Local authorities in Wales will share 32 million pounds in funding this year to help them achieve tough targets for recycling and composting set by the Welsh Assmebly Government. This will be the sixth year that the councils have been supported through sustainable waste management grants to lessen their reliance on landfill sites for waste disposal.

The grants are designed to help pay for a variety of initiatives such as encouraging the reuse of furniture, recycling various materials and composting. Figures now available for 2004-05 show Welsh local authorities used the grant to recycle and compost 19.4 per cent of waste. The Assembly Government’s target is for 25 per cent recycling and composting in the current financial year and for 40 per cent by 2010.

Each council will receive a sustainable waste management grant allocation according to its spending needs based on the Standard Spending Assessment. They will be expected to provide the Assembly with details of how they plan to spend the money.

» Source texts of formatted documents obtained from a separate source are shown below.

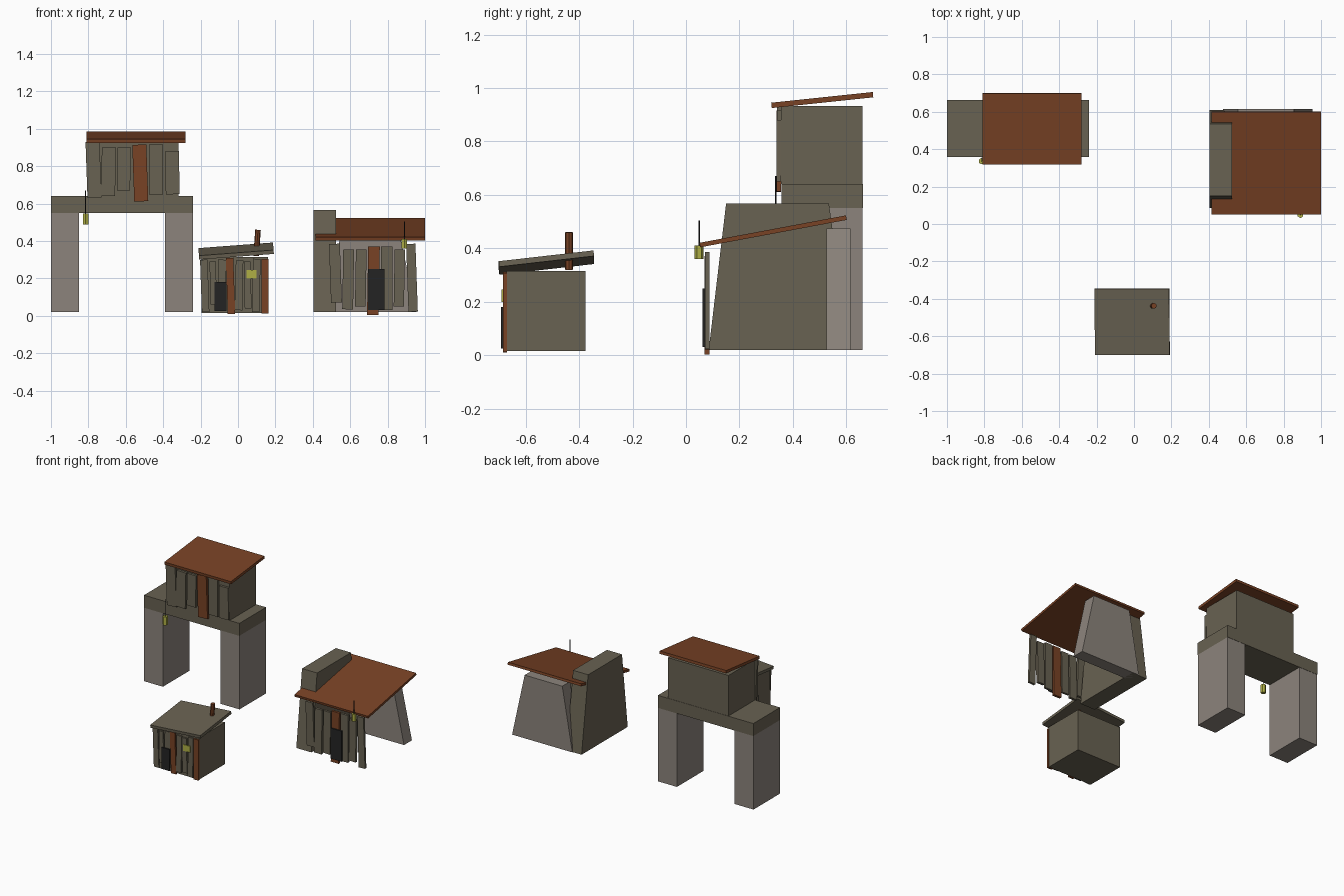
import bpy
import bmesh
from math import radians

start = bpy.data.objects.get("Cube")
if start:
    bpy.data.objects.remove(start, do_unlink=True)


def material(name, r, g, b):
    m = bpy.data.materials.new(name)
    m.use_nodes = True
    m.diffuse_color = (r, g, b, 1)
    m.node_tree.nodes["Principled BSDF"].inputs["Base Color"].default_value = (r, g, b, 1)
    return m


olive = material("weathered olive", .14, .122, .084)
rust = material("rusty brown", .188, .054, .018)
stone = material("grey stone", .262, .231, .202)
black = material("dark opening", .017, .017, .017)
yellow = material("lamp yellow", .43, .43, .06)


def finish(name, bm, mat, location=(0, 0, 0), tilt=(0, 0, 0)):
    bmesh.ops.recalc_face_normals(bm, faces=bm.faces)
    mesh = bpy.data.meshes.new(name)
    bm.to_mesh(mesh)
    bm.free()
    mesh.materials.append(mat)
    obj = bpy.data.objects.new(name, mesh)
    obj.location = location
    obj.rotation_euler = [radians(a) for a in tilt]
    bpy.context.collection.objects.link(obj)
    return obj


def box(name, mat, x, y, z, tilt=(0, 0, 0)):
    """Box from (low, high) ranges, tilted about its centre."""
    bm = bmesh.new()
    bmesh.ops.create_cube(bm, size=1)
    bmesh.ops.scale(bm, verts=bm.verts, vec=[r[1] - r[0] for r in (x, y, z)])
    return finish(name, bm, mat, [sum(r) / 2 for r in (x, y, z)], tilt)


def prism(name, mat, profile, axis, low, high):
    """Extrude a profile along x (axis 0) or y (axis 1)."""
    bm = bmesh.new()
    place = lambda p, d: (d, p[0], p[1]) if axis == 0 else (p[0], d, p[1])
    face = bm.faces.new([bm.verts.new(place(p, low)) for p in profile])
    new = bmesh.ops.extrude_face_region(bm, geom=[face])["geom"]
    step = (high - low, 0, 0) if axis == 0 else (0, high - low, 0)
    bmesh.ops.translate(bm, vec=step, verts=[v for v in new if isinstance(v, bmesh.types.BMVert)])
    return finish(name, bm, mat)


def post(name, mat, x, y, z, radius, sides, tilt=(0, 0, 0)):
    bm = bmesh.new()
    bmesh.ops.create_cone(bm, cap_ends=True, segments=sides, radius1=radius,
                          radius2=radius, depth=z[1] - z[0])
    return finish(name, bm, mat, (x, y, sum(z) / 2), tilt)


def planks(name, y, rows):
    """Leaning boards: left, right, bottom, top, lean, colour."""
    for i, (left, right, low, high, lean, mat) in enumerate(rows):
        depth = (y[0] - .002 * (i % 2), y[1])
        box(f"{name}_{i + 1}", mat, (left, right), depth, (low, high), (0, lean, 0))


def lantern(name, x, y, low, middle, high):
    post(name, yellow, x, y, (low, middle), .017, 6)
    post(name + "_rod", black, x, y, (middle, high), .003, 6)


# Gatehouse: two pillars, beam, cabin and sloping roof
for side, left in (("right", -1), ("left", -.39)):
    box(f"gate_pillar_{side}", stone, (left, left + .15), (.36, .66), (.02, .55))
box("gate_beam", olive, (-1, -.24), (.358, .662), (.55, .64))
box("gate_cabin", olive, (-.8, -.318), (.355, .66), (.64, .932))
box("gate_roof", rust, (-.81, -.28), (.319, .701), (.945, .965), (6, 0, 0))
planks("gate_plank", (.34, .356), [
    (-.81, -.735, .63, .93, -2, olive),
    (-.73, -.655, .64, .9, 1, olive),
    (-.645, -.575, .67, .9, 1, olive),
    (-.56, -.485, .612, .915, -2, rust),
    (-.475, -.4, .65, .915, 0, olive),
    (-.388, -.314, .65, .88, -1, olive),
])
lantern("gate_lantern", -.815, .336, .487, .547, .67)

# Small shack with crooked roof and stovepipe
box("shack_body", olive, (-.196, .16), (-.672, -.376), (.015, .315))
box("shack_roof", olive, (-.21, .19), (-.701, -.344), (.336, .357), (6.5, -4.3, 0))
post("shack_stovepipe", rust, .102, -.438, (.32, .46), .015, 8, (0, 4, 0))
planks("shack_plank", (-.682, -.67), [
    (-.198, -.158, .02, .3, -2, olive),
    (-.15, -.116, .06, .29, -1, olive),
    (-.108, -.066, .04, .3, 1, olive),
    (-.06, -.02, .01, .31, -2, rust),
    (-.014, .026, .03, .295, 1, olive),
    (.034, .07, .04, .29, -1, olive),
    (.078, .118, .02, .305, 1, olive),
    (.125, .163, .013, .305, 0, rust),
])
box("shack_door", black, (-.125, -.062), (-.692, -.683), (.025, .18))
box("shack_window", yellow, (.045, .1), (-.69, -.683), (.2, .245))

# Lean-to: battered side wall, tapered back wall and sloping roof
prism("side_wall", olive, [(.085, .02), (.15, .567), (.535, .567), (.61, .02)], 0, .405, .525)
prism("back_wall", stone, [(.475, .02), (.955, .02), (.855, .475), (.555, .475)], 1, .525, .615)
box("lean_to_roof", rust, (.415, 1), (.047, .605), (.455, .472), (10.6, 0, 0))
planks("lean_to_plank", (.072, .088), [
    (.492, .55, .07, .385, -2, olive),
    (.56, .618, .035, .355, 1, olive),
    (.628, .685, .05, .355, 1, olive),
    (.693, .755, .004, .37, 1, rust),
    (.765, .825, .03, .37, 0, olive),
    (.835, .89, .05, .355, 1, olive),
    (.905, .955, .022, .385, -2, olive),
])
box("lean_to_door", black, (.695, .783), (.062, .071), (.03, .25))
lantern("lean_to_lantern", .89, .049, .36, .41, .505)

Welsh Minister for Environment, Planning and Countryside, Carwyn Jones, has also announced the grant for 2007-08 and 2008-09 is likely to be 35 million pounds each year. In addition local authorities can make use of a Regional Capital Access Fund of 7 million pounds next year and 9 million the following year to encourage investing jointly in new waste facilities at a regional and sub-regional level.

Mr. Jones said, “We need to live within the limits that global resources can support. On average, every Welsh resident consumes almost 21 tonnes of materials and products every year. The Welsh Assembly Government wants recycling, reusing and composting to become part of everyday life and as such we are providing the funds for local authorities to make it possible.”

In England the Local Government Association, which has published its own plans for reform of the system of waste collection and distribution, has welcomed Tesco’s decision to reduce the number of plastic bags it gives out but it has called on all supermarkets cut down on unnecessary packaging.